Exercise goal – Work out how many lines in the entries below include the word "objects". Give nothing but the number.

Material for the task –
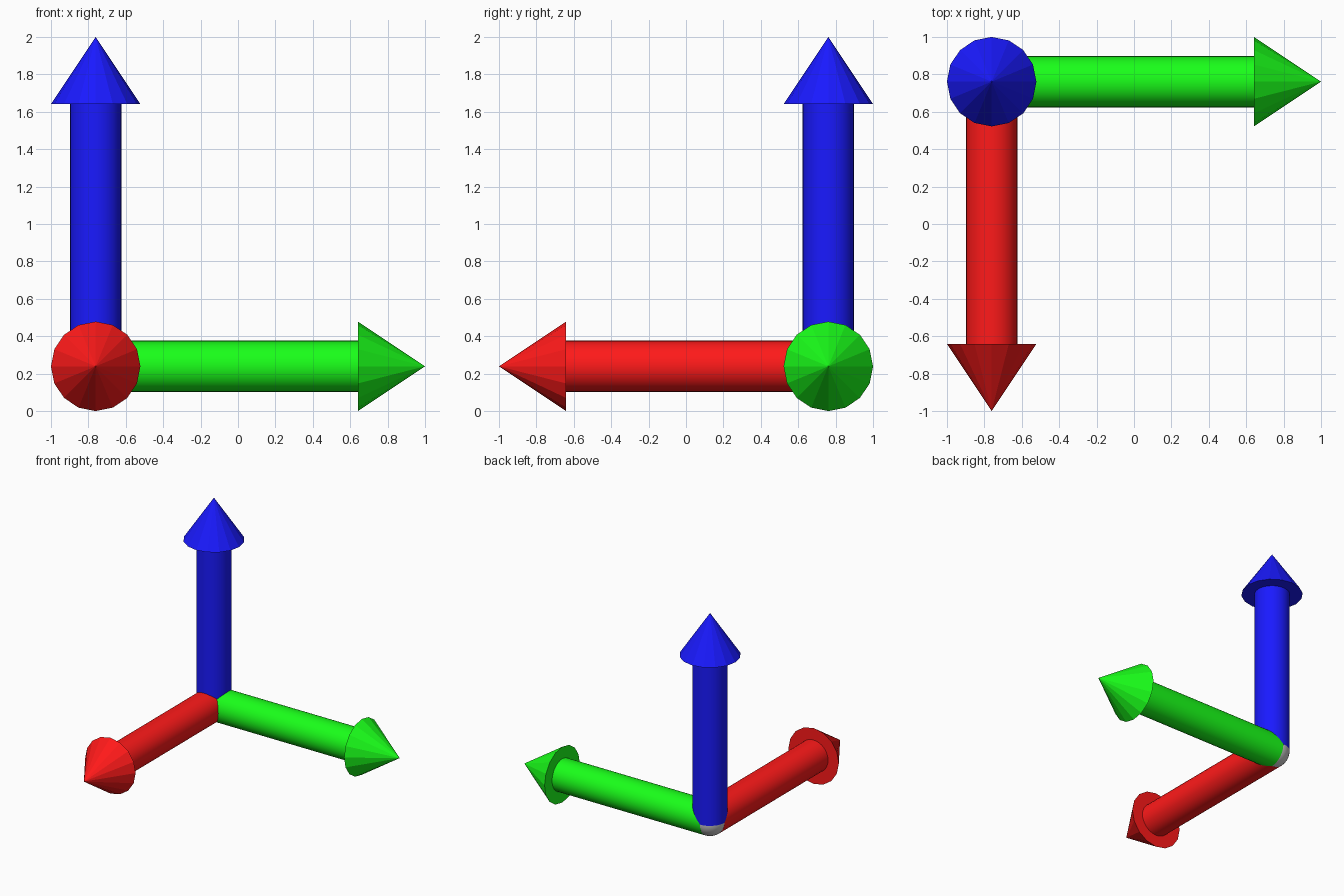
import bpy
import math
from mathutils import Vector

if "Cube" in bpy.data.objects:
    bpy.data.objects.remove(bpy.data.objects["Cube"])

CORNER = Vector((-0.761, 0.761, 0.239))   # where the three arrows meet
SHAFT_R, HEAD_R = 0.137, 0.239
HEAD_START, TIP = 1.402, 1.761            # distances from the corner


def finish(obj, name, mat=None):
    obj.name = name
    if mat:
        obj.data.materials.append(mat)


def arrow(name, color, axis, rotation):
    mat = bpy.data.materials.new(name)
    mat.diffuse_color = (*color, 1)
    mat.use_nodes = True
    mat.node_tree.nodes["Principled BSDF"].inputs["Base Color"].default_value = mat.diffuse_color

    # Smooth round shaft
    bpy.ops.mesh.primitive_cylinder_add(
        vertices=32, radius=SHAFT_R, depth=HEAD_START,
        location=CORNER + axis * HEAD_START / 2, rotation=rotation)
    bpy.ops.object.shade_smooth_by_angle(angle=math.radians(30))
    finish(bpy.context.object, name + "_shaft", mat)

    # Faceted arrow head
    bpy.ops.mesh.primitive_cone_add(
        vertices=16, radius1=HEAD_R, radius2=0, depth=TIP - HEAD_START,
        location=CORNER + axis * (HEAD_START + TIP) / 2, rotation=rotation)
    finish(bpy.context.object, name + "_head", mat)


quarter = math.pi / 2
arrow("red_arrow", (1, 0.01, 0.01), Vector((0, -1, 0)), (quarter, 0, 0))
arrow("green_arrow", (0.01, 1, 0.01), Vector((1, 0, 0)), (0, quarter, 0))
arrow("blue_arrow", (0.01, 0.01, 1), Vector((0, 0, 1)), (0, 0, 0))

# Grey ball rounding off the outer corner
bpy.ops.mesh.primitive_uv_sphere_add(
    segments=32, ring_count=16, radius=SHAFT_R - 0.0005, location=CORNER)
bpy.ops.object.shade_smooth()
finish(bpy.context.object, "corner_ball")
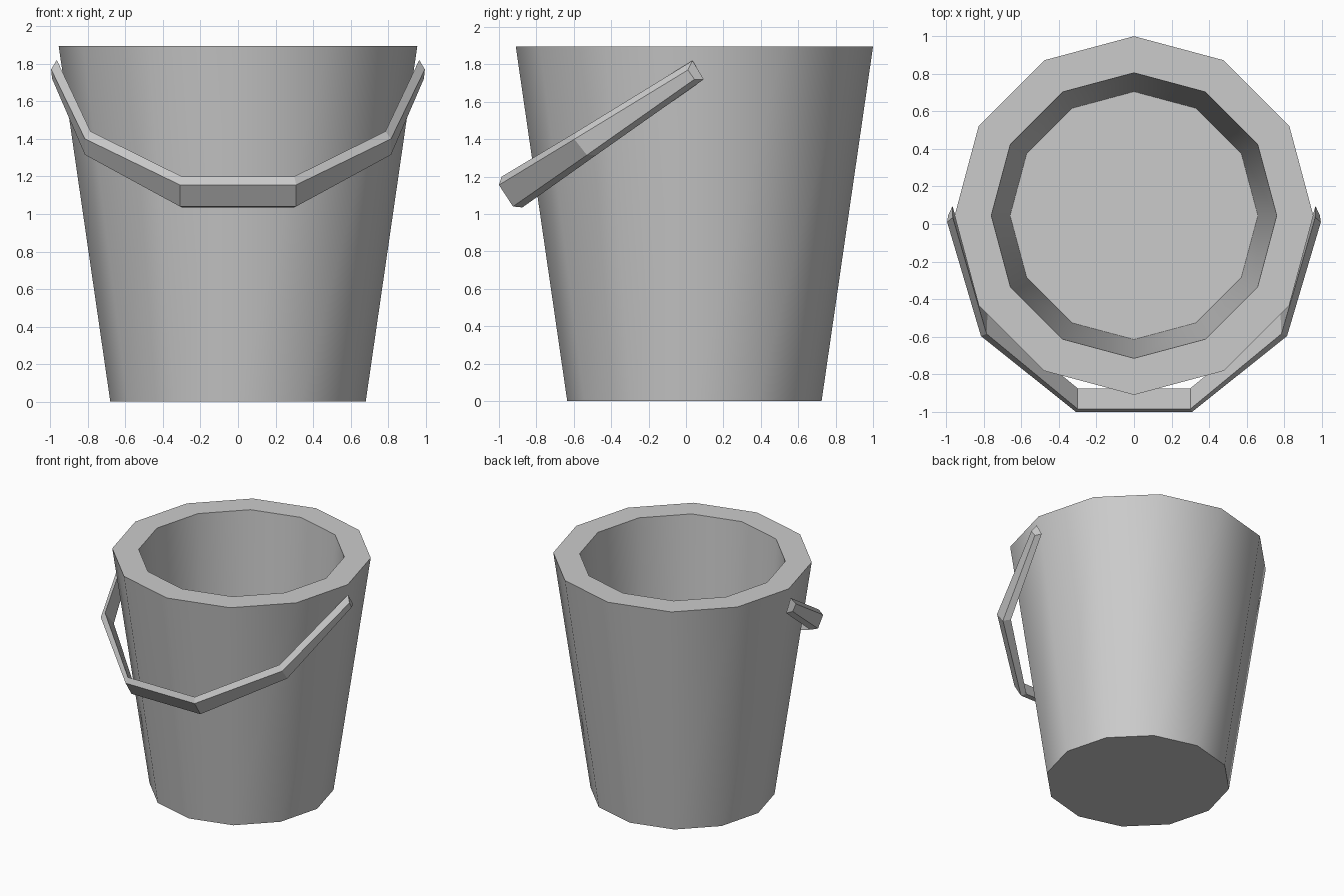
import bpy, bmesh, math

if "Cube" in bpy.data.objects:
    bpy.data.objects.remove(bpy.data.objects["Cube"])

SIDES = 12
CY = 0.045


def make_object(name, bm):
    bmesh.ops.recalc_face_normals(bm, faces=bm.faces[:])
    mesh = bpy.data.meshes.new(name)
    bm.to_mesh(mesh)
    bm.free()
    ob = bpy.data.objects.new(name, mesh)
    bpy.context.collection.objects.link(ob)
    return ob


def skin(bm, rings):
    """Bridge consecutive closed rings of vertices and cap both ends."""
    n = len(rings[0])
    for a, b in zip(rings, rings[1:]):
        for i in range(n):
            j = (i + 1) % n
            bm.faces.new((a[i], a[j], b[j], b[i]))
    bm.faces.new(rings[0])
    bm.faces.new(rings[-1])


# Bucket: outer wall, flat rim, inner wall and floor, as (radius, height)
bm = bmesh.new()
profile = [(0.68, 0.0), (0.955, 1.895), (0.76, 1.895), (0.66, 0.15)]
rings = []
for r, z in profile:
    angles = [2 * math.pi * i / SIDES for i in range(SIDES)]
    rings.append([bm.verts.new((r * math.cos(a), CY + r * math.sin(a), z)) for a in angles])
skin(bm, rings)
bucket = make_object("bucket", bm)
bpy.context.view_layer.objects.active = bucket
bucket.select_set(True)
bpy.ops.object.shade_smooth_by_angle(angle=math.radians(40))
bucket.select_set(False)

# Handle: four-sided bar, sections from the pivot to the front, then mirrored
# Each section: outer top, inner top, inner bottom, outer bottom
half = [
    [(0.995, 0.01, 1.77), (0.965, 0.035, 1.82), (0.967, 0.095, 1.72), (0.99, 0.045, 1.72)],
    [(0.815, -0.597, 1.40), (0.785, -0.585, 1.44), (0.78, -0.48, 1.315), (0.815, -0.53, 1.315)],
    [(0.31, -1.0, 1.155), (0.30, -0.985, 1.20), (0.30, -0.875, 1.035), (0.31, -0.925, 1.04)],
]
sections = half + [[(-x, y, z) for x, y, z in s] for s in reversed(half)]
bm = bmesh.new()
skin(bm, [[bm.verts.new(p) for p in s] for s in sections])
make_object("handle", bm)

Your solution – 7